Did you catch the new White Paper we posted? If not, here it is: PROFINET for network geeks (and those who want to be).
TL;DR (it’s only four pages!): The White Paper discusses the seven-layer ISO/OSI Reference Model, as well as how in the Ethernet world, these seven layers collapse down into four. It also describes how PROFINET can skip TCP/IP to improve speed and determinism.
At the same time, you might also be aware that PROFINET uses relevant device names, which are a lot easier to remember than IP-addresses. That being said, a device is always given both a NAME and an IP-ADDRESS. All of this is part of our free one-day training classes. As such, we sometimes get this question from the audience:
Why set an IP-Address if PROFINET skips the TCP and IP layers to communicate in real-time?
The answer is pretty simple: PROFINET uses TCP/IP where it makes sense (i.e. where the data is not time critical). For example:
Therefore, an IP-address is needed for these functions. There are also other benefits. Many devices have embedded web servers. This allows you to type in their IP-address into a web browser and access them like a webpage. One of the biggest reasons people are moving to PROFINET is DATA ACCESS. By using IP-addresses, it helps integrate device-level information vertically into higher level MES systems.

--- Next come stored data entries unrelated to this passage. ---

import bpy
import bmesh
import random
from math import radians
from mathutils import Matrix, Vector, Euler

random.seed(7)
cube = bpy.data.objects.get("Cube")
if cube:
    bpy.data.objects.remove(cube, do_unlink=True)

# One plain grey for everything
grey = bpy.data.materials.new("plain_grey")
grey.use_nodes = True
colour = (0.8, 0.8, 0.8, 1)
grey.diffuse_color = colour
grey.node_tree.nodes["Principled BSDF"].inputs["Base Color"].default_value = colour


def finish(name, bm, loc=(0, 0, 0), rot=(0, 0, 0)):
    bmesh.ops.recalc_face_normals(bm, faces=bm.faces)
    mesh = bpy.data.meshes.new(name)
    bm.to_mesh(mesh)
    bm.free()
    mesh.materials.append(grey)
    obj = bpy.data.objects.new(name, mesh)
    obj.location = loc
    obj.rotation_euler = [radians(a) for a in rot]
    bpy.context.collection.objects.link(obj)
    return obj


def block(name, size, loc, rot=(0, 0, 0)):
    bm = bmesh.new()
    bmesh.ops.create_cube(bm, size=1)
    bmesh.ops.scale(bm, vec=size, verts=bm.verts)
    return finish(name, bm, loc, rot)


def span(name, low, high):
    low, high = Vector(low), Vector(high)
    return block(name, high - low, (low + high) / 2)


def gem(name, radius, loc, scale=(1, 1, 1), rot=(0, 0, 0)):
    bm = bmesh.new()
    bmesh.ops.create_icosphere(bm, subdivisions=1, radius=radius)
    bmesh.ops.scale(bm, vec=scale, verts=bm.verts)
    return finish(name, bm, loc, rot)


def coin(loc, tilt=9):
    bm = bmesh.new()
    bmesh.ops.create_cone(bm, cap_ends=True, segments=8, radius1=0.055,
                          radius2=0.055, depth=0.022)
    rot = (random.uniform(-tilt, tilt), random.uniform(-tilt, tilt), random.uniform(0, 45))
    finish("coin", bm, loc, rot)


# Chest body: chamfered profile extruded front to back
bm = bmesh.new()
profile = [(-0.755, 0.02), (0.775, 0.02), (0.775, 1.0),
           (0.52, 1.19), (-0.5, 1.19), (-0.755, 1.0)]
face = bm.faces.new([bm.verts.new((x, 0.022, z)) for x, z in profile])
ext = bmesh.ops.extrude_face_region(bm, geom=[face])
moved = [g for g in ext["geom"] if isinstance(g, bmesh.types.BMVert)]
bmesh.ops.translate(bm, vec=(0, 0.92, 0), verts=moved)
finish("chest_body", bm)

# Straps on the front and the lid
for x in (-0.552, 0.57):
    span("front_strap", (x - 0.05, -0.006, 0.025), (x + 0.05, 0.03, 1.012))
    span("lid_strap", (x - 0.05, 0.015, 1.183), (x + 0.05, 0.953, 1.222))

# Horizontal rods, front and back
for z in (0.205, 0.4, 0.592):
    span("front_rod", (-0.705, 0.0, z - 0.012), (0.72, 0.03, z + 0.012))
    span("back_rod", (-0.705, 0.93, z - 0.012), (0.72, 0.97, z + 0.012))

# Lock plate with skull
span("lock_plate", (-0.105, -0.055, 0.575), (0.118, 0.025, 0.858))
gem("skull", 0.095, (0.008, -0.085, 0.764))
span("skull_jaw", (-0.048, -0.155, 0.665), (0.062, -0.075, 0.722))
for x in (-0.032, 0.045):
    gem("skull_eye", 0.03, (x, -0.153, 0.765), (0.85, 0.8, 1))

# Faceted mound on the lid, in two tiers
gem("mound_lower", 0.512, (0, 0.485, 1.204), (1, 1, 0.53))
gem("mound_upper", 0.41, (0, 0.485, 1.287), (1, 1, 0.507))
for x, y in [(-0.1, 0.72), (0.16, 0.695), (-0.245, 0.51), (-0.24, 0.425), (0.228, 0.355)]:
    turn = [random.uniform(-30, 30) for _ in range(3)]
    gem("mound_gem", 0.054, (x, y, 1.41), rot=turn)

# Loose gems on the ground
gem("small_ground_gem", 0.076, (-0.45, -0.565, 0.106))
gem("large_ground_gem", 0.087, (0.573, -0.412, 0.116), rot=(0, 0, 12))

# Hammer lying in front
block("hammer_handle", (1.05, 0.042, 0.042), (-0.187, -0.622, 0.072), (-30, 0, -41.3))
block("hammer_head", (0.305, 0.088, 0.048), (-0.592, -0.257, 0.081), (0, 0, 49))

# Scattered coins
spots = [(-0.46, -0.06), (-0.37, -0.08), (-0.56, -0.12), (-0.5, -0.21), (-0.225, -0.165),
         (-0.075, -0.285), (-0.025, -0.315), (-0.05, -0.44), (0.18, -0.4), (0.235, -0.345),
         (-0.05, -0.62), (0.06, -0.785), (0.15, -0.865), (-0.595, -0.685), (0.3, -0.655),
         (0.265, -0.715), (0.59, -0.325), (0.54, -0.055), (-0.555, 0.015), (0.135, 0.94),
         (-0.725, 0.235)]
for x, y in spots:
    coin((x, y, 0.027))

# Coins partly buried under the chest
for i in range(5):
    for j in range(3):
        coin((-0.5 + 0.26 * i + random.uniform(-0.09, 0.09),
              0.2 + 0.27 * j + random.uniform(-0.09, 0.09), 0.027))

Want to learn more about device naming? The Tech Tip in this month’s PROFINEWS North America comes from Hunter Harrington, PROFINET Consulting Engineer, at the PROFI Interface Center. He answers the question: “What’s in a (PROFINET device) name?” Give it a read.
– Michael Bowne